From another angle, it’s really disquieting to realize that this list of 100 books only includes four (4) women of colour: Octavia Butler, Nnedi Okorafor, Ling Ma — and me. (I’m happy to be corrected on this if I missed someone, but I can’t imagine I’m very far off).
This isn’t an indictment of anyone’s taste, obviously, or anything sinister on Goodreads’ part; they’re transparent about how this list came to be. But it’s a pretty sobering snapshot of the imbalance that exists along these axes, and shows that even as we celebrate the demographic diversification of awards ballots, it takes a while for that kind of singular positive attention to translate into any meaningful shift in broader consciousness of a genre’s lineage and market share.
Sunburst Award Shortlist
Speaking further of awards — I’m so honoured to see “Florilegia,” my queered Blodeuwedd retelling from Navah Wolfe and Dominik Parisien’s The Mythic Dream anthology, shortlisted for the Sunburst Award! From their website:
The Sunburst Award for Excellence in Canadian Literature of the Fantastic is a juried award which recognizes exceptional writing in three categories: adult, young adult and short story. The awards are presented each fall to the best Canadian speculative fiction novel, book-length collection, or short story published any time during the previous calendar year.
It’s a fantastic ballot, and my cup runneth over.
Podcasts and Interviews
Max and I did a joint video interview with the wonderful folks at Read It Again Books, and you can view it here! It’s about an hour long, and we had a blast doing it.

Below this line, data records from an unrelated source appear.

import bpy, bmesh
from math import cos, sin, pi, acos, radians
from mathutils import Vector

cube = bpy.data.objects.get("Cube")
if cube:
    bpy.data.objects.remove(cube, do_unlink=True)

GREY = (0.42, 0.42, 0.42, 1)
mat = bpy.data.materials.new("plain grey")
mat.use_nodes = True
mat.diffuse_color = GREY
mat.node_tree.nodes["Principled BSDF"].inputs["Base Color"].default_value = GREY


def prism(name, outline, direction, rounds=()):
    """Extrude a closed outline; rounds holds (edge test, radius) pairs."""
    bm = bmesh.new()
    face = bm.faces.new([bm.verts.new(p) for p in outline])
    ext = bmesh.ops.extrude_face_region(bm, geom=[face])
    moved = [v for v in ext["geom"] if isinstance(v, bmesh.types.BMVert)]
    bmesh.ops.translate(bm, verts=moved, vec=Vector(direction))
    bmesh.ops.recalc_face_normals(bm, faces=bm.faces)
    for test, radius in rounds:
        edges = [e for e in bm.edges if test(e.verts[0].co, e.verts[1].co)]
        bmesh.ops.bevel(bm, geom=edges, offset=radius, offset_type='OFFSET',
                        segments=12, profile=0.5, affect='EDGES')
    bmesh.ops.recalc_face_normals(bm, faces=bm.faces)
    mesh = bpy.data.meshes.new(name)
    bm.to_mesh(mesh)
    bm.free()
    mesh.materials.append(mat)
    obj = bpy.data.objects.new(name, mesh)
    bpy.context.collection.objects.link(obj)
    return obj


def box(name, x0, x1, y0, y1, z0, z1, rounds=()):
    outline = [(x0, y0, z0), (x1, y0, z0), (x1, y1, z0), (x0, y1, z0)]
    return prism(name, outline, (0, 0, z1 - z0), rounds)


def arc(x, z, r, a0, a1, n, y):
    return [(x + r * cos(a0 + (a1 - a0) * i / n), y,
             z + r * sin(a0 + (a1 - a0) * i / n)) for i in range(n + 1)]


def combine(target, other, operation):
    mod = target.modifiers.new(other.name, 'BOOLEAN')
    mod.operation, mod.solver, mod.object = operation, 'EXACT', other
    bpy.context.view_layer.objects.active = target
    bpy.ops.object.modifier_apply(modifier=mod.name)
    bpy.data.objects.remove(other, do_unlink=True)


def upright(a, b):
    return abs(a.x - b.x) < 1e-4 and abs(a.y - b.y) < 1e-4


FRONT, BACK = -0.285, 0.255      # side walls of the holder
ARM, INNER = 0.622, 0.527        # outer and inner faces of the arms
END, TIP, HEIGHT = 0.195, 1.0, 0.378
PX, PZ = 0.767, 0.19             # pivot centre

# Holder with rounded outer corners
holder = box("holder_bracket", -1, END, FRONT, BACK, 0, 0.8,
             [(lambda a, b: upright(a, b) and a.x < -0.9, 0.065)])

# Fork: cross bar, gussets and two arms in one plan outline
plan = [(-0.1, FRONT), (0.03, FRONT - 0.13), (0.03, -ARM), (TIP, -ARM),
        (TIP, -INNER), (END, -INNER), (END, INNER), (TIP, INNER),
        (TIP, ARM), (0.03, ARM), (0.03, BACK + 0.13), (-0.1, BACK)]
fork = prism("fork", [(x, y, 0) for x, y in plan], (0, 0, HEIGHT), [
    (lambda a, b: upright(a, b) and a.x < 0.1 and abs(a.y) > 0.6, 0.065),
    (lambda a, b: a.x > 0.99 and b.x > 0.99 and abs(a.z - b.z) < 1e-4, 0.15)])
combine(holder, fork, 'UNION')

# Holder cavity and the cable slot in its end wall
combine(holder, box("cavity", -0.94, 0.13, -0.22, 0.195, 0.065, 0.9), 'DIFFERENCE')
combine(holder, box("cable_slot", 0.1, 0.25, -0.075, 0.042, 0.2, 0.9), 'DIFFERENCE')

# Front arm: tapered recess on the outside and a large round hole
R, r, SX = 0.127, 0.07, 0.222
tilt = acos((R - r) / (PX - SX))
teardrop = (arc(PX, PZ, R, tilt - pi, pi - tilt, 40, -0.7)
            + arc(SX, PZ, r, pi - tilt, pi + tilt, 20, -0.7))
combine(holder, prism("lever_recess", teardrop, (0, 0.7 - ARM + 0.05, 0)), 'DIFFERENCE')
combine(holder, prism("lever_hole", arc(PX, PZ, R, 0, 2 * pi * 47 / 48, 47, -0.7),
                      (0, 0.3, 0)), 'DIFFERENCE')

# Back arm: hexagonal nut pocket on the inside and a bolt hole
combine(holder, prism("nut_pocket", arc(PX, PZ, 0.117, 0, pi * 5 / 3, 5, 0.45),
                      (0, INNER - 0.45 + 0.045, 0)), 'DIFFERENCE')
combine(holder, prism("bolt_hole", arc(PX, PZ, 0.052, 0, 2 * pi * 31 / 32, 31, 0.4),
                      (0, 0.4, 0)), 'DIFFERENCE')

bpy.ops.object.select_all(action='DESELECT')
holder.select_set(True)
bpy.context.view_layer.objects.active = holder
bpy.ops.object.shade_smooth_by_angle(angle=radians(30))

Antony Johnston — writer of, among many other things, The Coldest City comic which was adapted into Atomic Blonde — has a wonderful new podcast called Writing and Breathing, and was kind enough to invite me on for an episode. It’s a podcast focused on the nuts and bolts of the writing life, so naturally I extemporised about such hardscrabble hands-on hammer-and-nails stuff as poetry and philosophy and what we mean by fantasy and textures of prose, or something. I’ve really loved listening to the other episodes, with stand-out faves so far being conversations with Kelly Sue DeConnick, Kieron Gillen, Cherie Priest and Maya Rodale. You can listen to mine here.
“Do you think there’s a hobbit bodybuilder? He wanders around Hobbiton pumping iron and flexing and everyone says, oh, that’s just Shire LaBuff.”
And that’s enough for now. Thank you so much for reading, for picking up what I’ve put down, for travelling these roads towards the future together.
Take care, and keep safe,
(Hey remember that asterisk from the first line of this newsletter?)
* From Walter Benjamin’s Theses on the Philosophy of History:
This is how one pictures the angel of history. His face is turned toward the past. Where we perceive a chain of events, he sees one single catastrophe which keeps piling wreckage and hurls it in front of his feet. The angel would like to stay, awaken the dead, and make whole what has been smashed. But a storm is blowing in from Paradise; it has got caught in his wings with such a violence that the angel can no longer close them. The storm irresistibly propels him into the future to which his back is turned, while the pile of debris before him grows skyward. This storm is what we call progress.